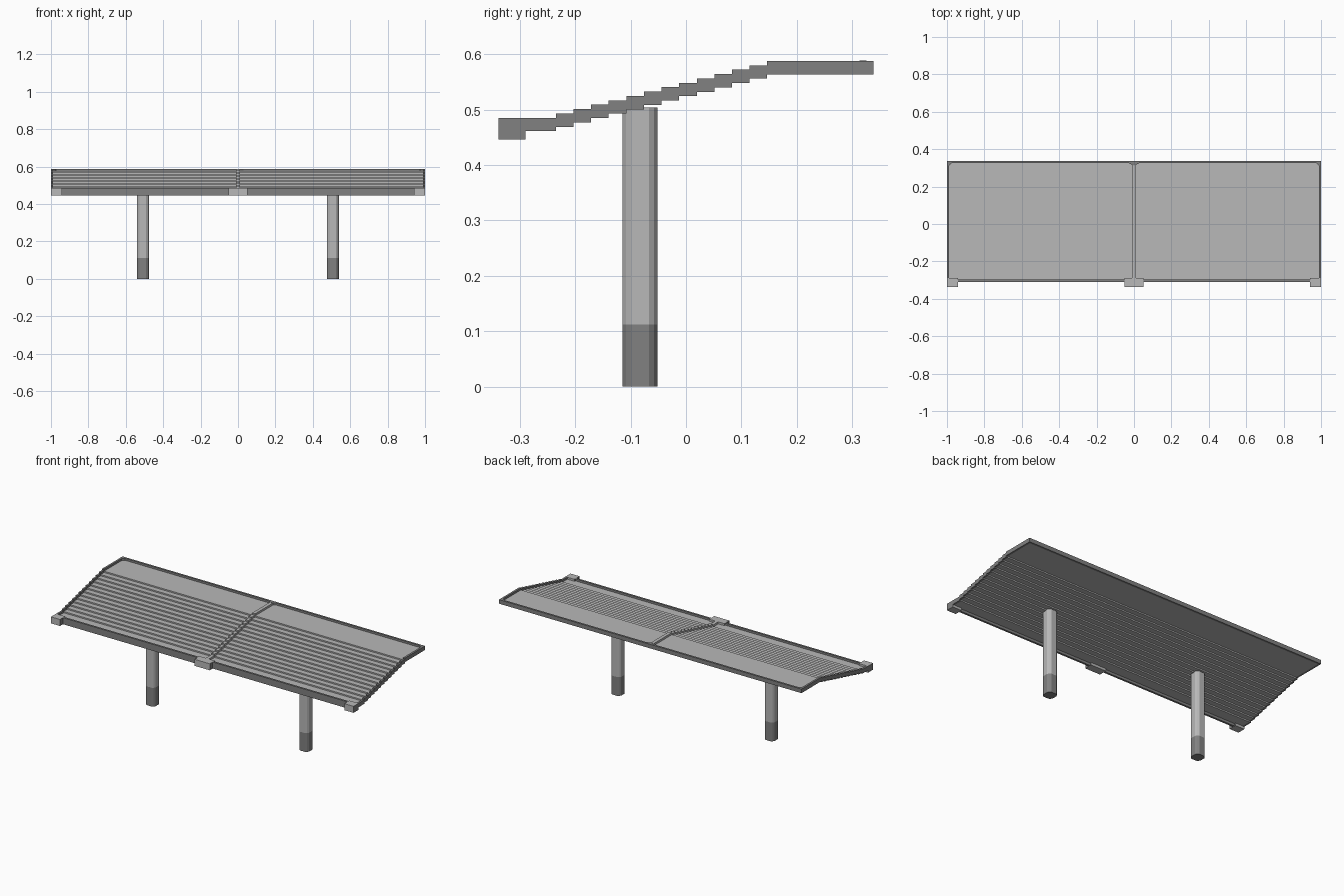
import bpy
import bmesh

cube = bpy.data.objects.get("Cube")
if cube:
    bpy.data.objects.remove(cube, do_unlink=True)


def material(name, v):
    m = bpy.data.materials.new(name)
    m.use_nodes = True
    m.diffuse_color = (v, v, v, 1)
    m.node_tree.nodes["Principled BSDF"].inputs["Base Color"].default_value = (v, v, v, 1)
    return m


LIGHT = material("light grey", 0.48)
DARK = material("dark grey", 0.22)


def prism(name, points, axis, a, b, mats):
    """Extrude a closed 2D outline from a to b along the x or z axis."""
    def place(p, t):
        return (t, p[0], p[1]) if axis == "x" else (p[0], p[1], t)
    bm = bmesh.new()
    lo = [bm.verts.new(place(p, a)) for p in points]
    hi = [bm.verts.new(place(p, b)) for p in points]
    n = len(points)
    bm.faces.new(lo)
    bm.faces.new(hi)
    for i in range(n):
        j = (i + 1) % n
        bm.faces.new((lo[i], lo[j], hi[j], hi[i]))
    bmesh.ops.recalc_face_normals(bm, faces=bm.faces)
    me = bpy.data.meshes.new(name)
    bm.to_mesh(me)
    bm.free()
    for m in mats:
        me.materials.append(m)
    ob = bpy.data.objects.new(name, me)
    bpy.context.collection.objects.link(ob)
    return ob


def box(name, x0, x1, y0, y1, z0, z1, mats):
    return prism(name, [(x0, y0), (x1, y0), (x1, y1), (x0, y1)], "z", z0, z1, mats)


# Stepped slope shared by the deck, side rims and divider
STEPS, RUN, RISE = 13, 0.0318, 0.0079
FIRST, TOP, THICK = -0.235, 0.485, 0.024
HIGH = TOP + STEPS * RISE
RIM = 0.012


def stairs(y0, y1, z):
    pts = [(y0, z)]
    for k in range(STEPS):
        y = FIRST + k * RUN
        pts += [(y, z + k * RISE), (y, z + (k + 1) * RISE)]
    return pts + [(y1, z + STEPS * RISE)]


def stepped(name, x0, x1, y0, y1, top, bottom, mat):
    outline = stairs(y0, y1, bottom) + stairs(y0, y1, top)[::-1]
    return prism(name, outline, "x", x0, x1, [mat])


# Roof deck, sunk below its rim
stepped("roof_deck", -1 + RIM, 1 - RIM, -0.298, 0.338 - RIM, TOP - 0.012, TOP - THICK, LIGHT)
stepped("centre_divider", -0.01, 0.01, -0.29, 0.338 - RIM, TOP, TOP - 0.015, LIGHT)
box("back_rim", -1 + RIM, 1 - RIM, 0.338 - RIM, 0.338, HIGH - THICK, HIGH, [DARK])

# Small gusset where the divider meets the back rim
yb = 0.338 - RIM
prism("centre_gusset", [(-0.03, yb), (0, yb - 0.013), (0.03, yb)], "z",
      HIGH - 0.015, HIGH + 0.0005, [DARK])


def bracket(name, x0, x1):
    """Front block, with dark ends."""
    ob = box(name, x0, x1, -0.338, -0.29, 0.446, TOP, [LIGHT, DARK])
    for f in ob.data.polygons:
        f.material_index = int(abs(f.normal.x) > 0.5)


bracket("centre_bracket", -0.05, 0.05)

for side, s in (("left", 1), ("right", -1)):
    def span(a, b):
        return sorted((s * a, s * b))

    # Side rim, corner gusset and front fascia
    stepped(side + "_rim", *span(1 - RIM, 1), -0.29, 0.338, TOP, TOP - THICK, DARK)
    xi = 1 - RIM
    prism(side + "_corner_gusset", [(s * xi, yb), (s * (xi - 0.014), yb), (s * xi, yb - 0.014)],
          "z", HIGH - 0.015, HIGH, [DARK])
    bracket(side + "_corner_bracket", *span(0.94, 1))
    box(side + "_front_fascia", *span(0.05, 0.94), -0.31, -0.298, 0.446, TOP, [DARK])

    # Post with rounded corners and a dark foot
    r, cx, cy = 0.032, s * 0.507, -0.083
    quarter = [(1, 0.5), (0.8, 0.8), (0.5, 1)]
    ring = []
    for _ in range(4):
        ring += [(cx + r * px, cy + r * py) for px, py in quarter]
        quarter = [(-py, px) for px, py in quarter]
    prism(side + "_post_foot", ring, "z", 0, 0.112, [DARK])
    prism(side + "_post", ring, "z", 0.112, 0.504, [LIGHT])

## Goal of the exercise
From the entries above, write out only the lines starting at the line that holds "HIGH = TOP + STEPS * RISE" and ending at the line that holds "return pts + [(y1, z + STEPS * RISE)]", keeping both and matching them exactly.

## Result of the task
HIGH = TOP + STEPS * RISE
RIM = 0.012


def stairs(y0, y1, z):
    pts = [(y0, z)]
    for k in range(STEPS):
        y = FIRST + k * RUN
        pts += [(y, z + k * RISE), (y, z + (k + 1) * RISE)]
    return pts + [(y1, z + STEPS * RISE)]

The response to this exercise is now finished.